Every year, we look forward to honoring the CIO 100 winners. It's our Super Bowl, World Series and Stanley Cup playoffs rolled into one, but the 2017 installment of our awards program is especially exciting for us as we celebrate 30 years of recognizing IT innovation and business leadership. We've included the list on honorees below but we'll be featuring the winners in greater detail on CIO.com and in our digital magazine on August 14.
Only 19 percent of CIOs at top 1,000 companies in the U.S. are women, according to a study released last year by Korn Ferry, an advisory firm. (In case you're curious that's better than the number of CEOs and CFOs, which come at 5 percent and 12 percent, respectively. However, it trails the number of CMOs and CHROs, which come in at 29 percent and 55 percent, respectively, according to Korn Ferry data.)
Muck Rack makes it simple to find people, tweets, or articles that mention any name, keyword, company, hashtag etc. We've compiled this guide to help you make the most of your search.
Selecting a term
Start searching tweets, articles from media outlets, articles mentioned in tweets, journalists'
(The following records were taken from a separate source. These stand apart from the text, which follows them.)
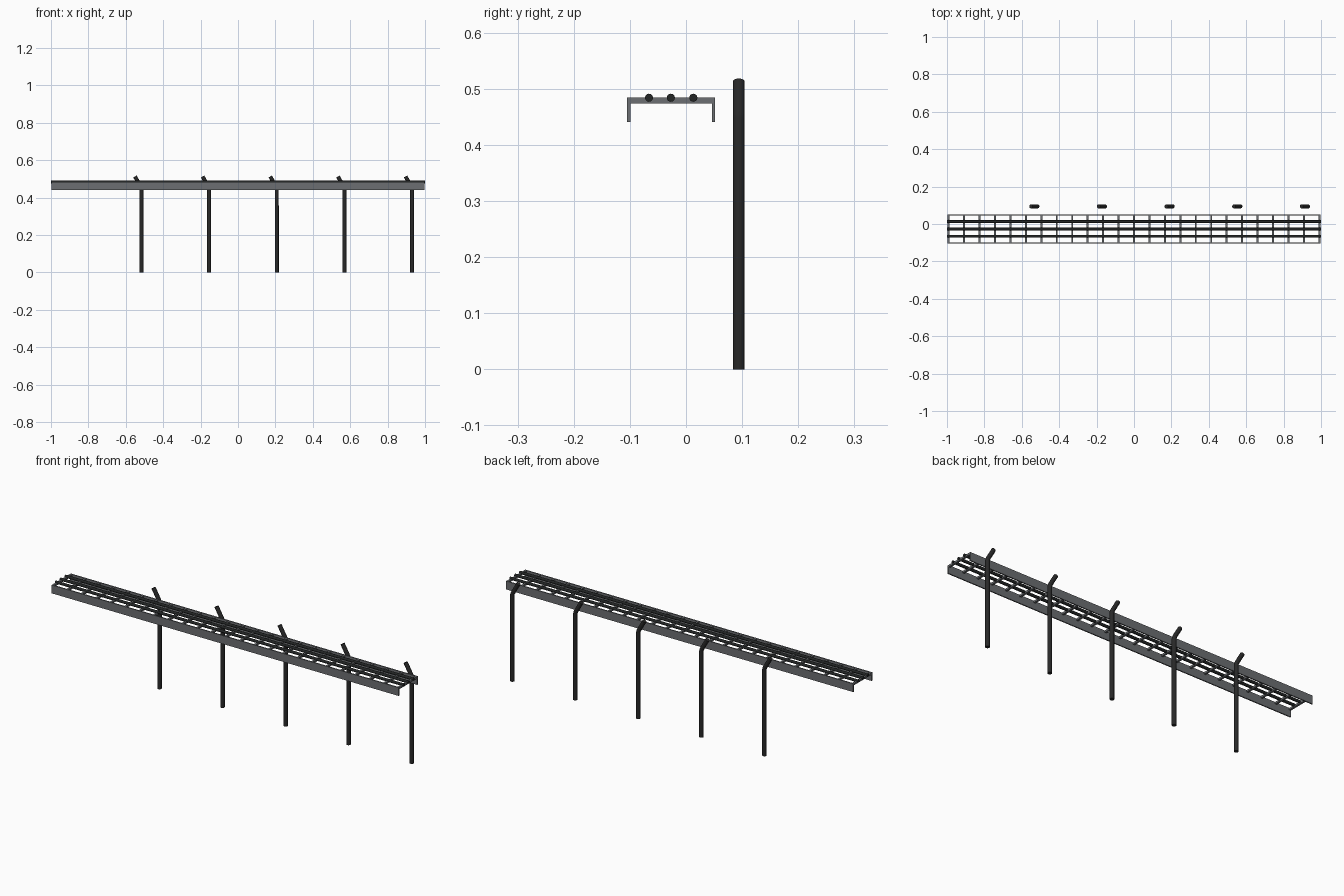
import bpy, bmesh, math
from mathutils import Vector

if "Cube" in bpy.data.objects:
    bpy.data.objects.remove(bpy.data.objects["Cube"])


def material(name, rgb):
    m = bpy.data.materials.new(name)
    m.diffuse_color = (*rgb, 1)
    m.use_nodes = True
    m.node_tree.nodes["Principled BSDF"].inputs["Base Color"].default_value = m.diffuse_color
    return m


STEEL = material("grey steel", (0.15, 0.158, 0.168))
DARK = material("dark post metal", (0.021, 0.021, 0.021))
CABLE = material("black cable", (0.016, 0.018, 0.018))


def finish(bm, name, mat, smooth=False):
    bmesh.ops.recalc_face_normals(bm, faces=bm.faces)
    me = bpy.data.meshes.new(name)
    bm.to_mesh(me)
    bm.free()
    me.materials.append(mat)
    ob = bpy.data.objects.new(name, me)
    bpy.context.collection.objects.link(ob)
    if smooth:
        bpy.ops.object.select_all(action='DESELECT')
        ob.select_set(True)
        bpy.context.view_layer.objects.active = ob
        bpy.ops.object.shade_smooth_by_angle(angle=math.radians(40))
    return ob


def box(name, lo, hi, mat):
    bm = bmesh.new()
    bmesh.ops.create_cube(bm, size=1)
    for v in bm.verts:
        v.co = [(a + b) / 2 + c * (b - a) for a, b, c in zip(lo, hi, v.co)]
    return finish(bm, name, mat)


def tube(name, path, radius, mat, sides=20):
    """Capped round tube along a path lying in the xz plane."""
    bm = bmesh.new()
    pts = [Vector(p) for p in path]
    across = Vector((0, 1, 0))
    rings = []
    for i, p in enumerate(pts):
        a = (p - pts[max(i - 1, 0)]).normalized()
        b = (pts[min(i + 1, len(pts) - 1)] - p).normalized()
        n = (a + b).normalized().cross(across)
        rings.append([bm.verts.new(p + radius * (math.cos(t) * n + math.sin(t) * across))
                      for t in (2 * math.pi * k / sides for k in range(sides))])
    for r, s in zip(rings, rings[1:]):
        for k in range(sides):
            j = (k + 1) % sides
            bm.faces.new((r[k], r[j], s[j], s[k]))
    bm.faces.new(rings[0])
    bm.faces.new(rings[-1])
    return finish(bm, name, mat, True)


# Tray side rails
Y0, Y1, T, TOP = -0.105, 0.052, 0.006, 0.484
HALF = 0.996
box("front_rail", (-HALF, Y0, 0.441), (HALF, Y0 + T, TOP), STEEL)
box("back_rail", (-HALF, Y1 - T, 0.441), (HALF, Y1, TOP), STEEL)

# Evenly spaced rungs between the rails
for i in range(25):
    x = -0.991 + i * 1.982 / 24
    box(f"rung_{i + 1}", (x - 0.005, Y0 + T, 0.474), (x + 0.005, Y1 - T, TOP), STEEL)

# Three cables lying along the tray
for i, y in enumerate((-0.066, -0.027, 0.013)):
    tube(f"cable_{i + 1}", [(-1, y, 0.484), (1, y, 0.484)], 0.0072, CABLE)

# Row of posts with leaning tops
for i in range(5):
    x, y = -0.516 + i * 0.3617, 0.094
    tube(f"post_{i + 1}", [(x, y, 0), (x, y, 0.446), (x - 0.001, y, 0.452),
                           (x - 0.004, y, 0.459), (x - 0.035, y, 0.513)], 0.0105, DARK)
names, titles and bios with some suggested searches:
Companies or Topics (e.g. iPhone, Microsoft)
Phrases (e.g. "cloud computing") — use quotes to keep the terms together
Twitter handles (e.g. @username) — returns those who have mentioned or replied to
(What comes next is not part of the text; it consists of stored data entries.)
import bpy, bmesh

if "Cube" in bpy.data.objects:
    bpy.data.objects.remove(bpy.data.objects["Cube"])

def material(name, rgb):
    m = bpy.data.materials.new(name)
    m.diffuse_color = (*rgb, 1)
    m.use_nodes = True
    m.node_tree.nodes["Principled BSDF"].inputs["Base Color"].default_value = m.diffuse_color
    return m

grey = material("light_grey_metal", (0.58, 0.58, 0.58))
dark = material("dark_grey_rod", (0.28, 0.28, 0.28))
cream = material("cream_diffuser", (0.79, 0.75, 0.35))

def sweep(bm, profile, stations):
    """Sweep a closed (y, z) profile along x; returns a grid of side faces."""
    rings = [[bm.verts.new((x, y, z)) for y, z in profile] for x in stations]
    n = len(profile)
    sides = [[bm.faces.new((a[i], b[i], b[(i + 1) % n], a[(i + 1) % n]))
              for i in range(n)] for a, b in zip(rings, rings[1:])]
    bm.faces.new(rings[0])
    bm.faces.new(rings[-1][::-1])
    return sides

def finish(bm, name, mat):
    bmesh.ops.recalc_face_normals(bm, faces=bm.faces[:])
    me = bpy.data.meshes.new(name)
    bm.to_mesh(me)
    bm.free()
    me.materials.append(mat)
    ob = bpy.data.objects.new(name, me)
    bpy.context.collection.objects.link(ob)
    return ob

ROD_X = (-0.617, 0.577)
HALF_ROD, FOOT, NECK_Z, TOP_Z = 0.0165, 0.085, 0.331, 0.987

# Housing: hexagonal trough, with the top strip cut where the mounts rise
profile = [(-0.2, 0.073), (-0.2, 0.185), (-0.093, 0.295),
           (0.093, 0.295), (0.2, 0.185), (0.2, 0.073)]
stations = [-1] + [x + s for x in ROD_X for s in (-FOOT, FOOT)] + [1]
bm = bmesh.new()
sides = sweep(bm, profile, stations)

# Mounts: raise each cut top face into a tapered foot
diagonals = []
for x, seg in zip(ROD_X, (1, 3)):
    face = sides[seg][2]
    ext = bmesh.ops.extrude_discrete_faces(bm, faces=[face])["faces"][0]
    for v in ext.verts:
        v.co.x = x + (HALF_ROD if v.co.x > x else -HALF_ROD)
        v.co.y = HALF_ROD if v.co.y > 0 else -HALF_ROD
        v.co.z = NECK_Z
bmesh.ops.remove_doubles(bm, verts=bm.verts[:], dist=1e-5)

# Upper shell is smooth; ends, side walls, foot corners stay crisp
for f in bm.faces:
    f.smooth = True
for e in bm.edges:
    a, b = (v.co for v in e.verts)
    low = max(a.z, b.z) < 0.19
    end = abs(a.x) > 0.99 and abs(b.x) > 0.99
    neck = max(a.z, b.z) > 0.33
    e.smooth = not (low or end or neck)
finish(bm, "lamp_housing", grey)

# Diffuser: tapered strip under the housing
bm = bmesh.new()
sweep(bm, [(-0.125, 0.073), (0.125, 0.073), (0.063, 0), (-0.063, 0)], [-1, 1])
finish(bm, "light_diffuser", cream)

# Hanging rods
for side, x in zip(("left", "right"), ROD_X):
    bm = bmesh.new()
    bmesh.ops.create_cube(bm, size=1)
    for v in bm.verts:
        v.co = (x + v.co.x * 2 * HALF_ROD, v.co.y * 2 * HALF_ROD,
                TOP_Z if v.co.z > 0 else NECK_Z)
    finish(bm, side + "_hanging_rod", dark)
Names (e.g. "David Pogue")
Hashtags (e.g. #sxsw, #london2012)
Bio details (e.g. vegan, Olympics, father)
Muck Rack's Advanced Search allows for many boolean operators.
Find results that mention multiple specified terms, use AND or
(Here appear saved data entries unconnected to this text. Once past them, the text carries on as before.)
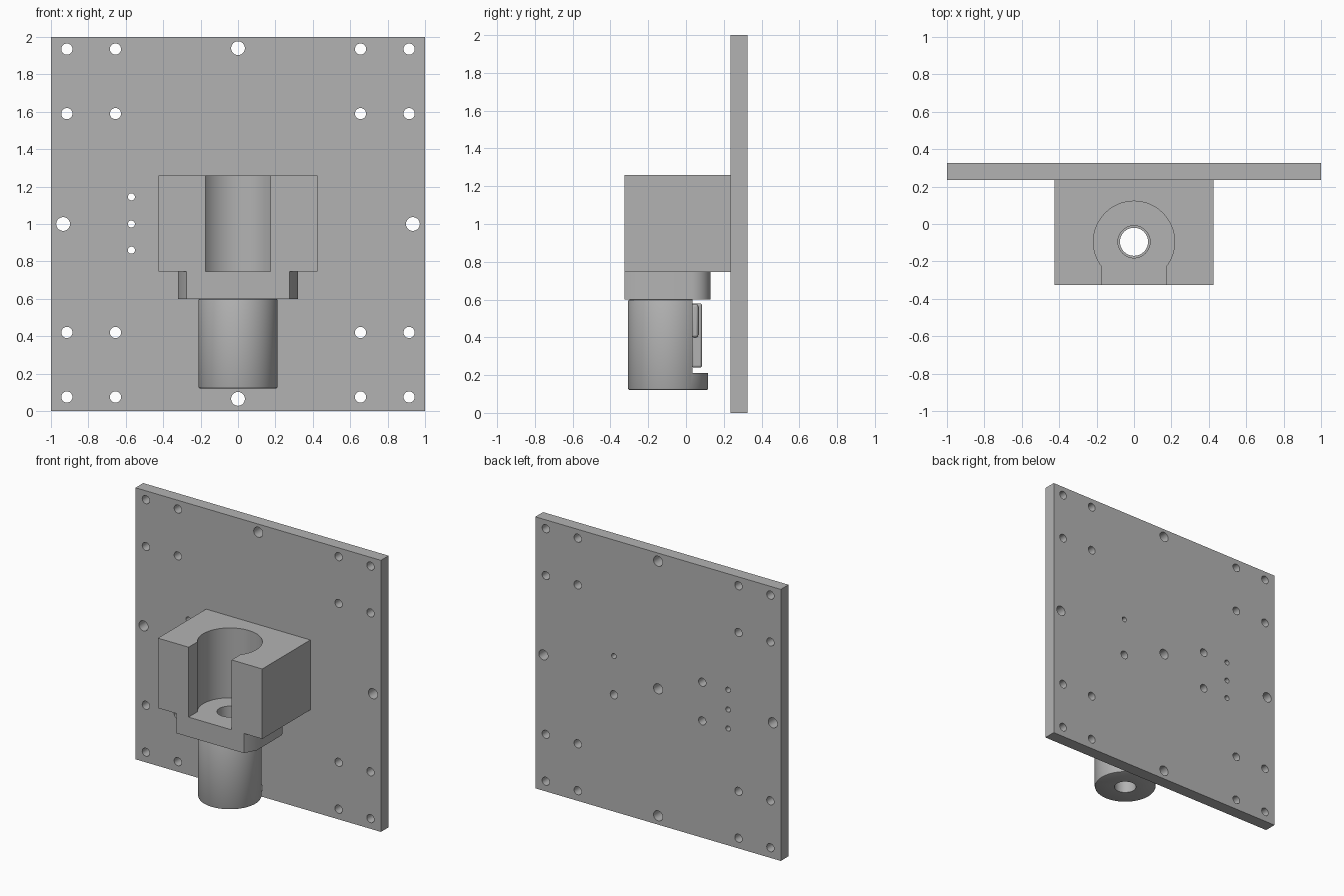
import bpy, bmesh, math
from mathutils import Matrix

if "Cube" in bpy.data.objects:
    bpy.data.objects.remove(bpy.data.objects["Cube"])

metal = bpy.data.materials.new("plain grey metal")
metal.use_nodes = True
GREY = (0.45, 0.45, 0.45, 1)
metal.diffuse_color = GREY
metal.node_tree.nodes["Principled BSDF"].inputs["Base Color"].default_value = GREY

AXIS_Y = -0.095  # shared axis of bore, flange hole and sleeve


def finish(name, bm):
    bmesh.ops.recalc_face_normals(bm, faces=bm.faces)
    mesh = bpy.data.meshes.new(name)
    bm.to_mesh(mesh)
    bm.free()
    mesh.materials.append(metal)
    ob = bpy.data.objects.new(name, mesh)
    bpy.context.collection.objects.link(ob)
    return ob


def prism(name, outline, z0, z1):
    bm = bmesh.new()
    face = bm.faces.new([bm.verts.new((x, y, z0)) for x, y in outline])
    top = bmesh.ops.extrude_face_region(bm, geom=[face])["geom"]
    verts = [v for v in top if isinstance(v, bmesh.types.BMVert)]
    bmesh.ops.translate(bm, verts=verts, vec=(0, 0, z1 - z0))
    return finish(name, bm)


def box(name, x0, x1, y0, y1, z0, z1):
    return prism(name, [(x0, y0), (x1, y0), (x1, y1), (x0, y1)], z0, z1)


def arc(cx, cy, r, a0, a1, n):
    angles = [math.radians(a0 + (a1 - a0) * i / n) for i in range(n + 1)]
    return [(cx + r * math.cos(a), cy + r * math.sin(a)) for a in angles]


def cylinder(name, r, z0, z1, n=64):
    return prism(name, arc(0, AXIS_Y, r, 0, 360, n)[:-1], z0, z1)


def cut(ob, cutter):
    mod = ob.modifiers.new("cut", "BOOLEAN")
    mod.object, mod.solver = cutter, "EXACT"
    select(ob)
    bpy.ops.object.modifier_apply(modifier=mod.name)
    bpy.data.objects.remove(cutter)


def select(ob):
    bpy.ops.object.select_all(action="DESELECT")
    ob.select_set(True)
    bpy.context.view_layer.objects.active = ob


def smooth(ob):
    select(ob)
    bpy.ops.object.shade_smooth_by_angle(angle=math.radians(30))


# Back plate with its pattern of drilled holes
plate = box("back_plate", -1, 1, 0.235, 0.325, 0, 2)
BOLT, DOWEL, SCREW = 0.03, 0.037, 0.019
holes = [(s * x, z, BOLT) for s in (-1, 1) for x in (0.915, 0.655)
         for z in (0.075, 0.42, 1.59, 1.935)]
holes += [(0, 0.065, DOWEL), (0, 1.94, DOWEL), (-0.935, 1, DOWEL), (0.935, 1, DOWEL), (0, 1, DOWEL)]
holes += [(-0.57, z, SCREW) for z in (0.86, 1, 1.145)] + [(0.36, 1.145, SCREW)]
holes += [(0.36, 0.86, BOLT), (-0.36, 0.86, BOLT), (-0.36, 1.145, BOLT)]
drills = bmesh.new()
for x, z, r in holes:
    place = Matrix.Translation((x, 0.28, z)) @ Matrix.Rotation(math.pi / 2, 4, "X")
    bmesh.ops.create_cone(drills, cap_ends=True, segments=24, radius1=r, radius2=r,
                          depth=0.2, matrix=place)
cut(plate, finish("drills", drills))
smooth(plate)

# Holder block: round bore opening to the front through a narrower slot
R, SLOT, FRONT = 0.217, 0.175, -0.325
half = math.degrees(math.asin(SLOT / R))
bore = arc(0, AXIS_Y, R, half - 90, 270 - half, 56)
block = prism("holder_block", [(0.425, FRONT), (0.425, 0.235), (-0.425, 0.235), (-0.425, FRONT),
                               (-SLOT, FRONT)] + bore[::-1] + [(SLOT, FRONT)], 0.745, 1.26)
smooth(block)

# Flange below the block: relieved front corners, rounded back corners
side = [(0.275, FRONT), (0.32, -0.24)] + arc(0.22, 0.03, 0.1, 0, 90, 12)
flange = prism("flange", side + [(-x, y) for x, y in reversed(side)], 0.6, 0.745)
cut(flange, cylinder("flange_hole", 0.086, 0.5, 0.9))
smooth(flange)

# Sleeve: chamfered bottom edge, through hole, flat relief at the back
sleeve = cylinder("sleeve", 0.212, 0.12, 0.6)
bevel = sleeve.modifiers.new("chamfer", "BEVEL")
bevel.width, bevel.segments, bevel.angle_limit = 0.01, 2, math.radians(60)
select(sleeve)
bpy.ops.object.modifier_apply(modifier="chamfer")
cut(sleeve, cylinder("sleeve_hole", 0.075, 0, 0.8))
cut(sleeve, box("relief", -0.4, 0.4, 0.035, 0.3, 0.21, 0.7))
smooth(sleeve)

# Raised pad on the relief, with rounded side lugs
pad = box("relief_pad", -0.09, 0.09, 0.03, 0.085, 0.24, 0.58)
lugs = [box("pad_lug_" + n, s * 0.11 - 0.02, s * 0.11 + 0.02, 0.03, 0.065, 0.4, 0.575)
        for n, s in (("left", 1), ("right", -1))]
for ob in [pad] + lugs:
    mod = ob.modifiers.new("rounding", "BEVEL")
    mod.width, mod.segments = 0.012, 3
    smooth(ob)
+. For example, ensure each result contains both Elon Musk and Mark Zuckerberg by
searching Obama AND Romney or Obama + Romney.
Use the operators OR or , to broaden your search when you'd like either of
multiple terms to appear in results. (This is the default behavior of our search when no operators
are used.) For example, search for democrat OR republican to find results that refer to
Democrats and/or Republicans.
Use NOT or - to subtract results from your search. For
example, searching Disney will yield results about the Walt Disney Company as well as Walt Disney
World Resort. To exclude mentions of Disney World, search for Disney -World or Disney
When using one of these operators with a phrase, enclose it in quotation marks. For example, you can
find results about smartphones excluding Apple's iPhone 4S by searching smartphone -"iPhone
Exact case matching or punctuation
If you're searching for a brand name or keyword that relies on specific punctuation marks or capitalization, you can
find results that match your exact query by adding matchcase: before the keyword you're searching for, like matchcase:E*TRADE .
Use parentheses to separate multiple
boolean phrases. For example, to find journalists talking about having fun in Disney World or
Disneyland, search for ("disney world" OR disneyland) AND fun.
An asterisk can be used to search for any variation of a root word truncated by the asterisk. For example, searching for admin* will return results for administrator, administration, administer, administered, etc.
A near operator is an AND operator where you can control the distance between the words. You can vary the distance the near operation uses by adding a forward slash and number (between 0-99) such as strawberries NEAR/10 "whipped cream", which means the strawberries must exist within 10 words of "whipped cream".